The Progressive Impact Organization for Community Development, PRIMORG, in a bid to lend its voice in seeking justice for victimized and witch-hunted whistleblowers in Nigeria, keyed into the long-time fight by the African Centre for Media and Information Literacy, AFRICMIL.
PRIMORG’s interest was captured when several cases involving the illegal termination of appointments of whistleblowers from different government Ministries, Departments and Agencies, MDAs, were reported by various mainstream media outlets.
PRIMORG saw the need to start probing the seriousness of government in fulfilling its commitment in the fight against corruption and implementation of the whistleblower’s policy, especially in creating legal backings for the bill and ensuring it is assented to by President Muhammadu Buhari.
Taking action, PRIMORG attached a team member to AFRICMIL’s group to monitor and observe proceedings in the National Assembly regarding the hearing of the case between Murtala Ibrahim and the Federal Mortgage Bank of Nigeria, FMBN, on his unjust dismissal, for the second time.

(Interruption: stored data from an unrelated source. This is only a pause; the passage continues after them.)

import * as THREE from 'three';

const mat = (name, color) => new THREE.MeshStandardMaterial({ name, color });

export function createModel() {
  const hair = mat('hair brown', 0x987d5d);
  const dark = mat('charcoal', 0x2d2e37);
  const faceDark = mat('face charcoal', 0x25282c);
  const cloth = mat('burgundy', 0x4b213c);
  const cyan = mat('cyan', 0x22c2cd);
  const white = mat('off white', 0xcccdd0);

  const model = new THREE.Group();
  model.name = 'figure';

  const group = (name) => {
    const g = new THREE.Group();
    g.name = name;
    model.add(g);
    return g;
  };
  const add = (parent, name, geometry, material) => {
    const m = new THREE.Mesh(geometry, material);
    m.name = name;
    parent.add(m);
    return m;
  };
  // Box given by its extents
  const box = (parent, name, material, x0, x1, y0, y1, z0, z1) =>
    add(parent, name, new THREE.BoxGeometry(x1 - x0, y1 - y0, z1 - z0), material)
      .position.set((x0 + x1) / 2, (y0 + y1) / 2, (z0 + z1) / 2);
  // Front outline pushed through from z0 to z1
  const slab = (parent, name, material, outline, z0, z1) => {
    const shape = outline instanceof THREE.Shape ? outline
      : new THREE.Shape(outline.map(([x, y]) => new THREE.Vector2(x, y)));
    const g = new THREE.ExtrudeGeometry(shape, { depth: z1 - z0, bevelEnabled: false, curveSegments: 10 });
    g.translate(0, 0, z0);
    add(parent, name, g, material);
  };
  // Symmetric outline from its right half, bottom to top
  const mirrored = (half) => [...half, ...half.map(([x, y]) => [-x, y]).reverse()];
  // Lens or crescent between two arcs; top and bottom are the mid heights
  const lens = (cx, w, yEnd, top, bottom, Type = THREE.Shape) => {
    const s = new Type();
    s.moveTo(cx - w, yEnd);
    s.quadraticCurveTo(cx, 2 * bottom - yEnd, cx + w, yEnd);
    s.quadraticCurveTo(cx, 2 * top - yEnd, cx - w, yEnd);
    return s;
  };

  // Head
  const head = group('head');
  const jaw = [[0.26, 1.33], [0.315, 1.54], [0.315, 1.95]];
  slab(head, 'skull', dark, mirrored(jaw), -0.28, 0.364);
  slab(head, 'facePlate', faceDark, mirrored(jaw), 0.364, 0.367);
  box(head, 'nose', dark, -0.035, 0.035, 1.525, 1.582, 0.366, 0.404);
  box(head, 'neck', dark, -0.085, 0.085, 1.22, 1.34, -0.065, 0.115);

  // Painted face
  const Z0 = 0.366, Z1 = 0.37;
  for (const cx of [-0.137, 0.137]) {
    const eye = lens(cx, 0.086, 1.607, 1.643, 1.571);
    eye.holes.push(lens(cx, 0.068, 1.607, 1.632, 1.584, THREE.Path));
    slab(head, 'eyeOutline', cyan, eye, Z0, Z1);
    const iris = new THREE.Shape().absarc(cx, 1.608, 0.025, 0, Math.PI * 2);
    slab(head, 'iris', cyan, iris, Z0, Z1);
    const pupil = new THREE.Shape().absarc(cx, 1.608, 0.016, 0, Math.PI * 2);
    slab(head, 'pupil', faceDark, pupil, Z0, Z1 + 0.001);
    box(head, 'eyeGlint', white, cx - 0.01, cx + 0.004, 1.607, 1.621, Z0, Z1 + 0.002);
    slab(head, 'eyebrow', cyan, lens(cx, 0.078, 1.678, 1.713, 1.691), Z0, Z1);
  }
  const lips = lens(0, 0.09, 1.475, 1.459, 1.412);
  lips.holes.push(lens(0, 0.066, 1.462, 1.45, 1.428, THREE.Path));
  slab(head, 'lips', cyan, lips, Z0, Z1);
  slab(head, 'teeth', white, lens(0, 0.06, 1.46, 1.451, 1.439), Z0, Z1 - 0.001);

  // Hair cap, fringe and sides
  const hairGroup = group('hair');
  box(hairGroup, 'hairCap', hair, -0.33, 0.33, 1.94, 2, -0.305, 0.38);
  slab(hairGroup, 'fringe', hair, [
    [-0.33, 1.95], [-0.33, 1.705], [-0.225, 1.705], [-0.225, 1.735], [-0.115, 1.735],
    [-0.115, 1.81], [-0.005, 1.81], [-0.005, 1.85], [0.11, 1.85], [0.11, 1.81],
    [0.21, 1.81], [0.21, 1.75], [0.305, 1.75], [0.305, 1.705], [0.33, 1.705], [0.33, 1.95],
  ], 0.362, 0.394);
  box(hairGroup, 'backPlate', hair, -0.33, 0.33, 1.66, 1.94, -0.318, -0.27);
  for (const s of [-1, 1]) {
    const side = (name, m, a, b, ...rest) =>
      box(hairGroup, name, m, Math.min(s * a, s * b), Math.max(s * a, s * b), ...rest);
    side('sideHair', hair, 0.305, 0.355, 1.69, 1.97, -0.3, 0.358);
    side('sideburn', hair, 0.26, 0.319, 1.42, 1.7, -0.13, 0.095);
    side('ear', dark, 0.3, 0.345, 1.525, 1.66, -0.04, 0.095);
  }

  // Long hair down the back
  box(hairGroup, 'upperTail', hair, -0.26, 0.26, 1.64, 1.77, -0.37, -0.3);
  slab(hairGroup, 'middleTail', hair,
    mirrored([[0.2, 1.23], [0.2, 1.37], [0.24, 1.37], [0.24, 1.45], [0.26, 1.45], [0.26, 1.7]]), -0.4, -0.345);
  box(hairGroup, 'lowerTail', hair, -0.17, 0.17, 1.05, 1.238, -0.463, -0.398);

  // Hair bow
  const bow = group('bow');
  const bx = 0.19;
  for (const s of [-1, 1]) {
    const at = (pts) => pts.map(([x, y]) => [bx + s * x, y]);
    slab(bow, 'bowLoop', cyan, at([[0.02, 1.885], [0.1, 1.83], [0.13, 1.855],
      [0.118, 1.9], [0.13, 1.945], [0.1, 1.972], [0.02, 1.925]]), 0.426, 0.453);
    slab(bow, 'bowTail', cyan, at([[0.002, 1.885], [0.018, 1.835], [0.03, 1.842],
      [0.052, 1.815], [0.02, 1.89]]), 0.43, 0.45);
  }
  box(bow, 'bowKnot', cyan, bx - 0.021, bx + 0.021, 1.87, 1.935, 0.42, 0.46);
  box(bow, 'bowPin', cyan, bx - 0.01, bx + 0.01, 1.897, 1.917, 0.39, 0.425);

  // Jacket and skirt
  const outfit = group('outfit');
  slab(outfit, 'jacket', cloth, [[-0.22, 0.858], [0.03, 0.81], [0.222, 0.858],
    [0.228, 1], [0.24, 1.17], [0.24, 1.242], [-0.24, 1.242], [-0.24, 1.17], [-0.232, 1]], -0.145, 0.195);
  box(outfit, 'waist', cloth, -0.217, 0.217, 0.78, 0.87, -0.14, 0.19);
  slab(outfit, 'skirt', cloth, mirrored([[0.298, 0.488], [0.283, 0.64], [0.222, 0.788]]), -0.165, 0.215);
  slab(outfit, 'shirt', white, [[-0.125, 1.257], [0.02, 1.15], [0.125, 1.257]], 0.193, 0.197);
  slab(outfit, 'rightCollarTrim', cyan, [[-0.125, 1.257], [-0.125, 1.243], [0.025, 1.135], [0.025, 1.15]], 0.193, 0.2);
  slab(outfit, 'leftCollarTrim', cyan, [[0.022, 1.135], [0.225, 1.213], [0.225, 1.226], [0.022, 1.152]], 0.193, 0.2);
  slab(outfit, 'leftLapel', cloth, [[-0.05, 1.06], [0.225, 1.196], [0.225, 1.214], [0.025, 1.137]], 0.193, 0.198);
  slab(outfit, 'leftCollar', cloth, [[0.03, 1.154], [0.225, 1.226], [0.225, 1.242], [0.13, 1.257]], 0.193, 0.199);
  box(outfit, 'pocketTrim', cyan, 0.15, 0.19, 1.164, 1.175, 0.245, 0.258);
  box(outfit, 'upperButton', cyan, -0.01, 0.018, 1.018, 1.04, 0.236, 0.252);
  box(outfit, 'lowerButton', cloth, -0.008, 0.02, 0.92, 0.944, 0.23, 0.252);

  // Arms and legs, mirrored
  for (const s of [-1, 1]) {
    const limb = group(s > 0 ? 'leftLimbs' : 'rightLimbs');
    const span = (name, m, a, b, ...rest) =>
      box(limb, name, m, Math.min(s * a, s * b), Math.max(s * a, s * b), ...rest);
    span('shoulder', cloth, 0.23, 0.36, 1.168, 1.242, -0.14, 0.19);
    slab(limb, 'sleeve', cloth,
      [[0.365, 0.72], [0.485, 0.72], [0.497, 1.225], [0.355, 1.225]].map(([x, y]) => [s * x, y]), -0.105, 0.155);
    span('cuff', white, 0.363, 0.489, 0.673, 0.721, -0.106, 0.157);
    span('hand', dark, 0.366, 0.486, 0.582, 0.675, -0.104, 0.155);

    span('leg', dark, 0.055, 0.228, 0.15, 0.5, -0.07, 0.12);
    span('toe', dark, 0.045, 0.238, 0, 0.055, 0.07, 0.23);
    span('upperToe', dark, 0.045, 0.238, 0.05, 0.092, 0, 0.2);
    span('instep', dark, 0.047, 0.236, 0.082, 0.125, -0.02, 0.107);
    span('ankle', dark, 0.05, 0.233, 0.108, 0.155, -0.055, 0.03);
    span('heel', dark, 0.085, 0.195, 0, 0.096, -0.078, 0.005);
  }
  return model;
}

However, the hearing in the House of Representatives set for February 13, 2020, was adjourned to March 5, 2020, due to the failure of FMBN to show up on the agreed date. It was later resolved that another letter would be sent to the bank as a reminder.

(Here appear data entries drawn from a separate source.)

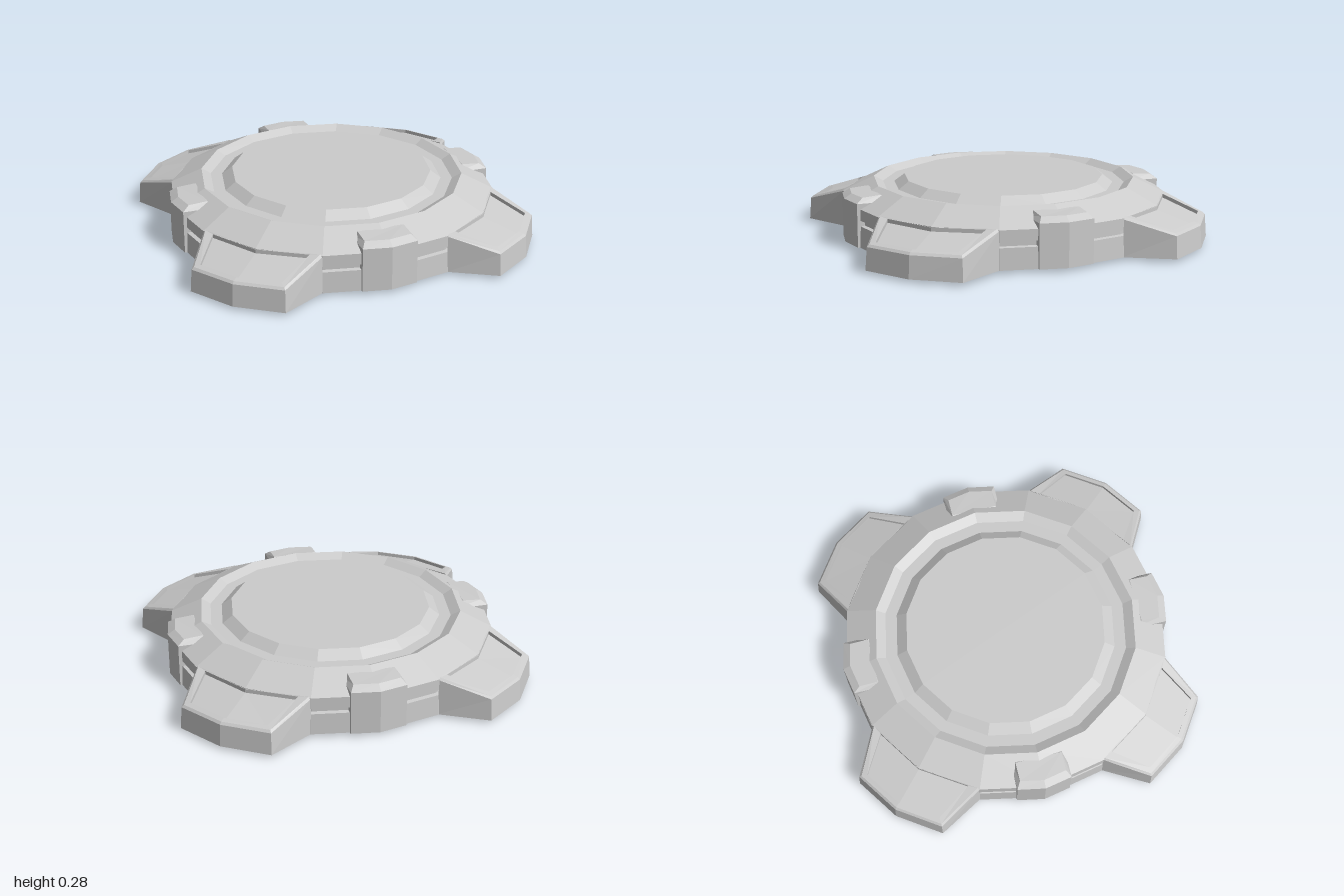
import * as THREE from 'three';

const material = new THREE.MeshStandardMaterial({ color: 0xcccccc, flatShading: true });

// Joins closed loops of [x, y, z] points, bottom to top, and caps both ends
// with fans around the last point of the loop.
function loft(loops) {
  const n = loops[0].length;
  const last = (loops.length - 1) * n;
  const index = [];
  for (let l = 0; l < loops.length - 1; l++) {
    for (let i = 0; i < n; i++) {
      const a = l * n + i, b = l * n + (i + 1) % n;
      index.push(a, b, b + n, a, b + n, a + n);
    }
  }
  for (let i = 0; i < n - 2; i++) {
    index.push(n - 1, i + 1, i);
    index.push(last + n - 1, last + i, last + i + 1);
  }
  const geometry = new THREE.BufferGeometry();
  geometry.setAttribute('position', new THREE.Float32BufferAttribute(loops.flat(2), 3));
  geometry.setIndex(index);
  geometry.computeVertexNormals();
  return geometry;
}

// Mirrors half a foot outline (corner, shoulder, tip, inner point) into a loop.
function footLoop(corner, shoulder, tip, inner) {
  const flip = ([x, y, z]) => [-x, y, z];
  return [flip(corner), flip(shoulder), tip, shoulder, corner, inner];
}

// Loop of a corner block: half width, inner and outer depth, depth at the middle ridge.
function blockLoop(w, y, yInner, inner, outer, ridge) {
  return [[-w, yInner, inner], [-w, y, outer], [0, y, ridge], [w, y, outer], [w, yInner, inner]];
}

export function createModel() {
  const model = new THREE.Group();
  model.name = 'roundBase';

  function add(name, geometry, angle = 0) {
    const mesh = new THREE.Mesh(geometry, material);
    mesh.name = name;
    mesh.rotation.y = angle;
    model.add(mesh);
  }

  // Sixteen-sided body: grooved wall, sloped shoulder, ring channel, raised top disc
  const profile = [
    [0, 0], [0.785, 0.015], [0.78, 0.115], [0.76, 0.118], [0.76, 0.138], [0.78, 0.142],
    [0.78, 0.195], [0.63, 0.268], [0.585, 0.243], [0.53, 0.243], [0.48, 0.28], [0, 0.28],
  ].map(([r, y]) => new THREE.Vector2(r, y));
  add('body', new THREE.LatheGeometry(profile, 16));

  // Foot: flared sides, small top bevel, sloping rim and a sunken panel
  const foot = loft([
    footLoop([0.30, 0.015, 0.72], [0.235, 0.015, 0.955], [0, 0.015, 1.0], [0, 0.015, 0.77]),
    footLoop([0.297, 0.19, 0.72], [0.23, 0.12, 0.948], [0, 0.12, 0.992], [0, 0.18, 0.77]),
    footLoop([0.288, 0.201, 0.72], [0.222, 0.131, 0.94], [0, 0.131, 0.982], [0, 0.194, 0.77]),
    footLoop([0.242, 0.196, 0.733], [0.2, 0.139, 0.922], [0, 0.138, 0.96], [0, 0.192, 0.782]),
    footLoop([0.242, 0.178, 0.733], [0.2, 0.122, 0.922], [0, 0.121, 0.96], [0, 0.174, 0.782]),
  ]);

  // Corner block with a bevelled top that runs into the shoulder
  const block = loft([
    blockLoop(0.13, 0.015, 0.015, 0.6, 0.77, 0.795),
    blockLoop(0.13, 0.222, 0.222, 0.6, 0.77, 0.795),
    blockLoop(0.11, 0.245, 0.252, 0.65, 0.738, 0.76),
  ]);

  for (let k = 0; k < 4; k++) {
    const angle = k * Math.PI / 2;
    add('foot', foot, angle);
    add('cornerBlock', block, angle + Math.PI / 4);
  }
  return model;
}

Because of the aforementioned developments, PRIMORG was swift to extend an invitation to AFRICMIL, which in turn, sent its Senior Programs Officer, Godwin Onyeacholem, to appear and speak on-behalf of the their organization.
In Abuja, AFRICMIL’s representative, played guest at the Live Wednesday Radio Program- Public Conscience, which is produced by PRIMORG, and was given the floor to address the numerous controversies surrounding the whistleblowers’ policy.
Some notable points he raised to encourage the whistleblowers is that there have been several success stories since the launch of the whistleblowers’ program in 2016, up until 2018, with the recovery of several looted funds.
That an important aspect of the policy, he said, is that it challenges the culture of silence and incentivizes the exposure process with rewards of 2.5 to 5 percent, depending on the amount retrieved.
That no government can fight corruption alone, and that it requires the corporation of citizens, stressing that “If you see something, say something.”
That citizens shouldn’t be only motivated to report when rewards are associated, urging Nigerians to be patriotic.
Last but not least, he emphasized that the EFCC and ICPC have the right by law to investigate a person suspected to be leaving above their means, even without petitions from Nigerians.
As a reminder on the case led to this interventions, you would recall that Ibrahim, who was the Head of ICT Process Audit and Special Investigation Unit at the bank, was on May 8, 2017, sacked by FMBN’s management for blowing the whistle on a contract scam and the banks’ doctored 2016 Half-Year Validation Report.
Meanwhile, after series of interventions, including that of AFRICMIL, Ibrahim was reinstated and transferred to Taraba State in 2018, as the attention of the Minister of works and housing, Mr. Babatiunde Fashola, was drawn to the case.
Unfortunately, in 2019, Murtala Ibrahim’s job was terminated again. A letter informing Mr Ibrahim of his latest sack was signed by the managing director of the bank, Ahmed Dangiwa, and the executive director, finance and corporate service, Melville Ebo.
On this note, PRIMORG stays observant to see the outcome of the hearing while standing in solidarity with Ibrahim Murtala and other victims of whistleblowing.
Our Organization also expresses high hopes that Ibrahim will come out triumphant as plans are already on ground to amplify his case and use it to encourage the Nigerian Citizens that there is still light at the end of the tunnel even after being persecuted for exposing corruption.